- Walter Wolf, the scheming nemesis of Slappy Squirrel on Animaniacs. Slappy too. Even if she isn't explicitly Jewish, she's been in show business so long she's picked it up.
- On Futurama, every single Decapodian is, at least to some extent, an Alter Kocker, though Harold Zoid and the ambassador are straight examples.
- Truffles from Chowder.
- In the two-part South Park episode "Do the Handicapped Go To Hell?"/"Probably", Pope John Paul II speaks this way - despite being the leader of the Catholic Church!
- Murray from The Cleveland Show.

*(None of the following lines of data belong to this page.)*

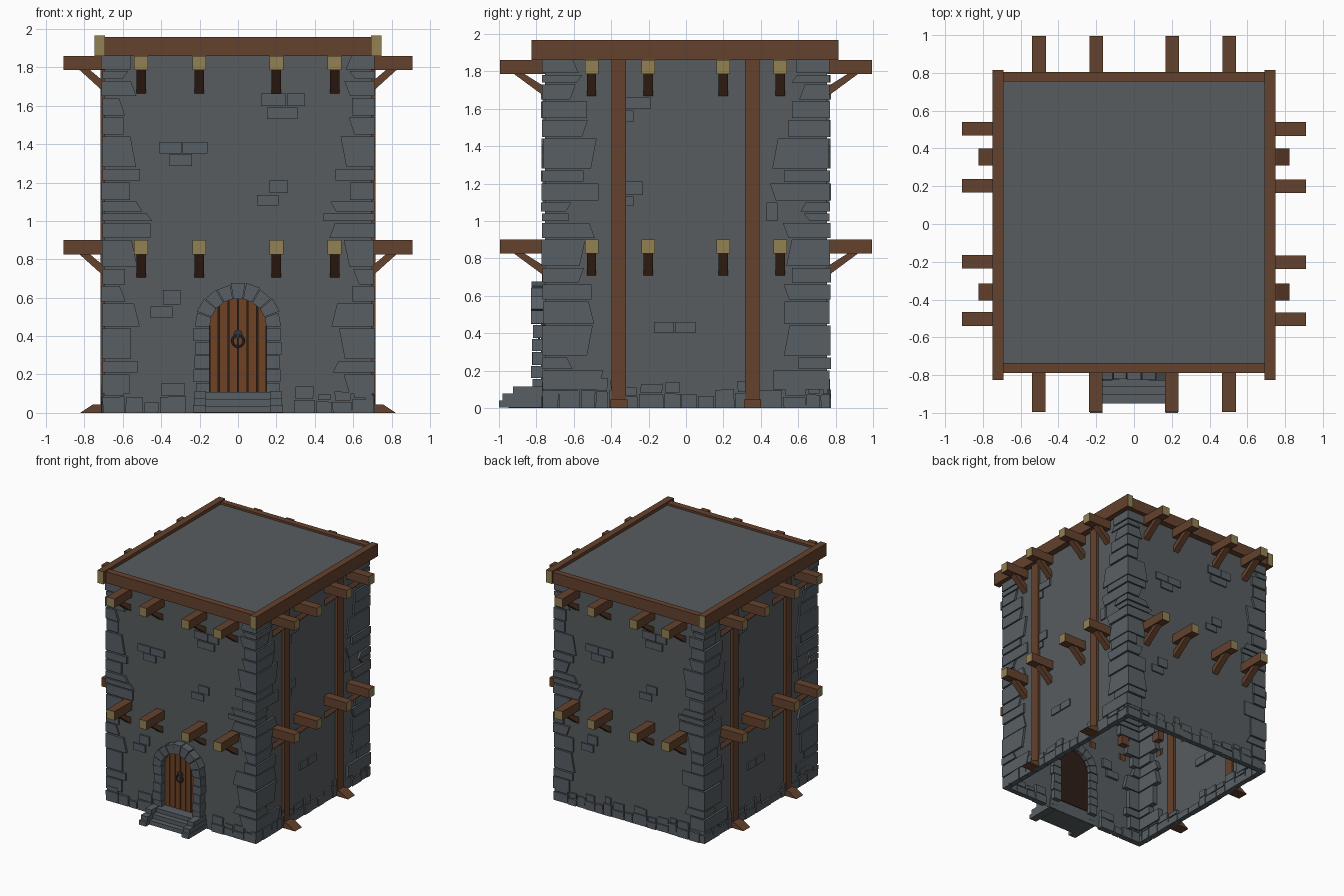
import bpy, bmesh, math, random
from mathutils import Vector

if "Cube" in bpy.data.objects:
    bpy.data.objects.remove(bpy.data.objects["Cube"])

random.seed(4)
HX, HY, TOP = 0.695, 0.755, 1.94      # wall half sizes and roof height


def material(name, rgb):
    m = bpy.data.materials.new(name)
    lin = [((c / 255 + 0.055) / 1.055) ** 2.4 for c in rgb]
    m.diffuse_color = (*lin, 1)
    m.use_nodes = True
    m.node_tree.nodes["Principled BSDF"].inputs["Base Color"].default_value = m.diffuse_color
    return m


WALL = material("wall grey", (88, 92, 95))
STONE = material("stone grey", (88, 95, 100))
WOOD = material("brown wood", (101, 66, 45))
END = material("cut wood tan", (146, 129, 84))
DOOR = material("door wood", (110, 66, 38))
DARK = material("dark gap", (45, 30, 22))
IRON = material("iron", (52, 56, 60))


def finish(name, bm, *mats):
    bmesh.ops.recalc_face_normals(bm, faces=bm.faces)
    me = bpy.data.meshes.new(name)
    bm.to_mesh(me)
    bm.free()
    for m in mats:
        me.materials.append(m)
    ob = bpy.data.objects.new(name, me)
    bpy.context.collection.objects.link(ob)
    return ob


def loft(bm, a, b, end_mat=0):
    """Closed solid between two matching outlines; outline b may be coloured."""
    va, vb = [bm.verts.new(p) for p in a], [bm.verts.new(p) for p in b]
    n = len(va)
    bm.faces.new(va)
    bm.faces.new(vb[::-1]).material_index = end_mat
    for i in range(n):
        j = (i + 1) % n
        bm.faces.new((va[i], va[j], vb[j], vb[i]))


# Wall frames: u runs along the wall, d outward, z up
SIDES = {"front": (Vector((1, 0, 0)), Vector((0, -1, 0)), HY, HX),
         "right": (Vector((0, 1, 0)), Vector((1, 0, 0)), HX, HY),
         "back": (Vector((-1, 0, 0)), Vector((0, 1, 0)), HY, HX),
         "left": (Vector((0, -1, 0)), Vector((-1, 0, 0)), HX, HY)}


def at(side, u, d, z):
    a, o, dist, _ = SIDES[side]
    return a * u + o * (dist + d) + Vector((0, 0, z))


def slab(bm, side, outline, d0, d1, end_mat=0):
    """Extrude a (u, z) outline outward from a wall."""
    loft(bm, [at(side, u, d0, z) for u, z in outline],
         [at(side, u, d1, z) for u, z in outline], end_mat)


def rect(u0, u1, z0, z1, j=0.0):
    r = lambda: random.uniform(-j, j)
    return [(u0 + r(), z0), (u1 + r(), z0), (u1 + r(), z1 + r()), (u0 + r(), z1 + r())]


def box(bm, x0, x1, y0, y1, z0, z1):
    q = [(x0, y0), (x1, y0), (x1, y1), (x0, y1)]
    loft(bm, [(x, y, z0) for x, y in q], [(x, y, z1) for x, y in q])


# Tower shell, open underneath
bm = bmesh.new()
box(bm, -HX, HX, -HY, HY, 0, TOP)
bm.faces.ensure_lookup_table()
bmesh.ops.delete(bm, geom=[f for f in bm.faces if f.calc_center_median().z < 0.01],
                 context='FACES_ONLY')
finish("tower_walls", bm, WALL)

# Corner stones: L-shaped blocks (z0, z1, length on front/back, length on sides)
ROWS = [(.10, .20, .15, .30), (.21, .27, .19, .16), (.28, .44, .16, .24), (.45, .57, .20, .26),
        (.58, .66, .12, .25), (.67, .75, .11, .19), (.76, .90, .15, .23), (.91, .99, .24, .25),
        (1.0, 1.04, .25, .13), (1.05, 1.1, .21, .13), (1.11, 1.2, .14, .29), (1.21, 1.27, .19, .23),
        (1.28, 1.44, .17, .27), (1.45, 1.54, .12, .23), (1.55, 1.64, .11, .22), (1.65, 1.73, .15, .15),
        (1.74, 1.78, .10, .20), (1.79, 1.86, .15, .17)]
bm = bmesh.new()
for sx in (-1, 1):
    for sy in (-1, 1):
        for z0, z1, la, lb in ROWS:
            ox, oy = HX + random.uniform(.010, .02), HY + random.uniform(.010, .02)
            la, lb = la + random.uniform(-.02, .02), lb + random.uniform(-.02, .02)
            t, k = 0.055, random.choice((0, 0, .015, -.015))
            ring = lambda e: [(ox, oy), (ox - la - e, oy), (ox - la - e, oy - t),
                              (ox - t, oy - t), (ox - t, oy - lb - e), (ox, oy - lb - e)]
            loft(bm, [(sx * x, sy * y, z0) for x, y in ring(k)],
                 [(sx * x, sy * y, z1) for x, y in ring(-k)])
finish("corner_stones", bm, STONE)

# Base course of uneven blocks round the foot
bm = bmesh.new()
for side, (_, _, _, half) in SIDES.items():
    u = -half - 0.012
    while u < half - 0.03:
        w = min(random.uniform(.07, .14), half + 0.012 - u)
        if not (side == "front" and u + w > -0.22 and u < 0.22):
            h = random.uniform(.05, .10)
            d = random.uniform(.012, .02)
            slab(bm, side, rect(u, u + w - .006, 0, h, .004), -.03, d)
            if random.random() < .7:
                slab(bm, side, rect(u + .01, u + w - .01, h + .006, h + random.uniform(.04, .07), .004),
                     -.03, d - .004)
        u += w
finish("base_course", bm, STONE)

# Scattered raised wall stones
FACE = [(.12, .25, 1.6, 1.665), (.255, .35, 1.6, 1.665), (.15, .31, 1.53, 1.59),
        (-.41, -.295, 1.35, 1.41), (-.29, -.16, 1.35, 1.41), (-.36, -.24, 1.285, 1.345),
        (.165, .26, 1.145, 1.21), (.1, .21, 1.08, 1.135), (-.39, -.3, .565, .64), (-.455, -.34, .495, .555)]
FLANK = [(-.33, -.19, 1.6, 1.66), (-.33, -.28, 1.53, 1.59), (-.33, -.23, 1.14, 1.21), (-.33, -.28, 1.08, 1.13),
         (-.17, -.065, .4, .46), (-.06, .05, .4, .46), (.43, .49, 1.0, 1.1)]
bm = bmesh.new()
for side in SIDES:
    for s in (FACE if side in ("front", "back") else FLANK):
        slab(bm, side, rect(*s), -.02, .012)
finish("wall_stones", bm, STONE)

# Floor beams with tan ends, and diagonal struts under them
beams, struts = bmesh.new(), bmesh.new()
for side in SIDES:
    reach, lean = (.24, .17) if side in ("front", "back") else (.215, .135)
    for z in (.825, 1.785):
        for u in (-.505, -.202, .2, .503):
            slab(beams, side, rect(u - .036, u + .036, z, z + .075), -.05, reach, 1)
            prof = [(-.02, z - .135), (lean, z + .005), (lean - .055, z + .005), (-.02, z - .08)]
            loft(struts, [at(side, u - .025, d, h) for d, h in prof],
                 [at(side, u + .025, d, h) for d, h in prof])
finish("floor_beams", beams, WOOD, END)
finish("beam_struts", struts, WOOD)

# Roof rim beams; the side beams show tan cut ends
bm = bmesh.new()
for y0, y1 in ((-.79, -.735), (.755, .805)):
    box(bm, -.70, .70, y0, y1, 1.86, 1.957)
finish("rim_beams_front_back", bm, WOOD)
bm = bmesh.new()
for s in (-1, 1):
    box(bm, s * .692, s * .748, -.825, .815, 1.86, 1.967)
rim = finish("rim_beams_sides", bm, WOOD, END)
for f in rim.data.polygons:
    f.material_index = int(abs(f.normal.y) > .9)

# Side posts with wedge feet
posts, feet = bmesh.new(), bmesh.new()
for side in ("left", "right"):
    s = 1 if side == "right" else -1
    for y in (-.36, .355):
        u = y * s
        slab(posts, side, rect(u - .039, u + .039, 0, 1.87), -.02, .022)
        prof = [(-.02, 0), (.127, 0), (.06, .045), (-.02, .045)]
        loft(feet, [at(side, u - .046, d, z) for d, z in prof],
             [at(side, u + .046, d, z) for d, z in prof])
finish("side_posts", posts, WOOD)
finish("post_feet", feet, WOOD)

# Door: dark backing and arched planks
R, SPRING, SILL = .152, .448, .10


def arched(u0, u1, n):
    us = [u1 + (u0 - u1) * i / n for i in range(n + 1)]
    return [(u0, SILL), (u1, SILL)] + [(u, SPRING + math.sqrt(max(R * R - u * u, 0))) for u in us]


bm = bmesh.new()
slab(bm, "front", arched(-.15, .15, 14), -.01, .008)
finish("door_backing", bm, DARK)
bm = bmesh.new()
for i in range(6):
    u = -.15 + .05 * i
    slab(bm, "front", arched(u + .003, u + .047, 3), 0, .02)
finish("door_planks", bm, DOOR)

# Stone door surround: jamb blocks and arch wedges
bm = bmesh.new()
for s in (-1, 1):
    z = .08
    for h in (.08, .07, .075, .07, .073):
        e = random.uniform(.215, .232)
        slab(bm, "front", rect(s * .148, s * e, z, z + h - .005), -.04, random.uniform(.06, .075))
        z += h
N = 9
for i in range(N):
    a0, a1 = math.pi * i / N + .012, math.pi * (i + 1) / N - .012
    ro = random.uniform(.222, .234)
    pts = [(.148, a0), (ro, a0), (ro, a1), (.148, a1)]
    slab(bm, "front", [(r * math.cos(a), SPRING + r * math.sin(a)) for r, a in pts],
         -.04, random.uniform(.06, .075))
finish("door_surround", bm, STONE)

# Door knocker: ring and round plate
bpy.ops.mesh.primitive_torus_add(location=(0, -.787, .375), rotation=(math.pi / 2, 0, 0), major_radius=.03,
                                 minor_radius=.006, major_segments=16, minor_segments=6)
ring_ob = bpy.context.object
ring_ob.name = "knocker_ring"
ring_ob.data.materials.append(IRON)
bm = bmesh.new()
slab(bm, "front", [(.024 * math.cos(k * math.pi / 4), .41 + .024 * math.sin(k * math.pi / 4)) for k in range(8)],
     .015, .034)
finish("knocker_plate", bm, IRON)

# Entrance steps between stepped cheek blocks
bm = bmesh.new()
for y, z in ((-.95, .037), (-.905, .073), (-.86, .108)):
    box(bm, -.17, .17, y, -.75, z - .036, z)
finish("steps", bm, STONE)
bm = bmesh.new()
for s in (-1, 1):
    for y, z in ((-1.0, .04), (-.98, .078), (-.925, .115)):
        box(bm, s * .168, s * (.238 - z * .1), y, -.75, max(z - .037, 0), z)
finish("step_cheeks", bm, STONE)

- In the Rocko's Modern Life episode where Rocko gets appendicitis, he's being taken to his hospital room, and an old goat with this accent says, "So you think you're sicker than me, eh? I've got boils on my bottom bigger than you! You wanna see?"
- On Danny Phantom, Vlad Plasmius's ghostly hench-vultures all have Alter Kocker voices and mannerisms.
Vlad: I don't suppose you could move any faster?
Vulture Ghost: We are two thousands and eight years old, be happy we're moving at all!
- Mervin the magician in The Super Mario Bros Super Show! episode "King Mario of Cramalot".
- Mixels has Nurp-Naut, a character made up of two entities: a baby and an elder, in one body with a swapping head. To emphasize that Naut is the elder, he's given this accent.
- In an episode of Superman: The Animated Series where Mr. Mxyzptlk's fifth-dimensional powers are taken away from him, the ruling council has a definite flavor of "old Jewish men".
- Harley Quinn:
- Super Duper Sumos: Wisdom-san, the sumos' master, is an elderly blue man with a Yiddish accent.
- Jellystone!: In this series, Lippy the Lion is an elderly man with a pronounced Yiddish accent. He even says "Meshuggah" at one point.
Oy, you should only live so long...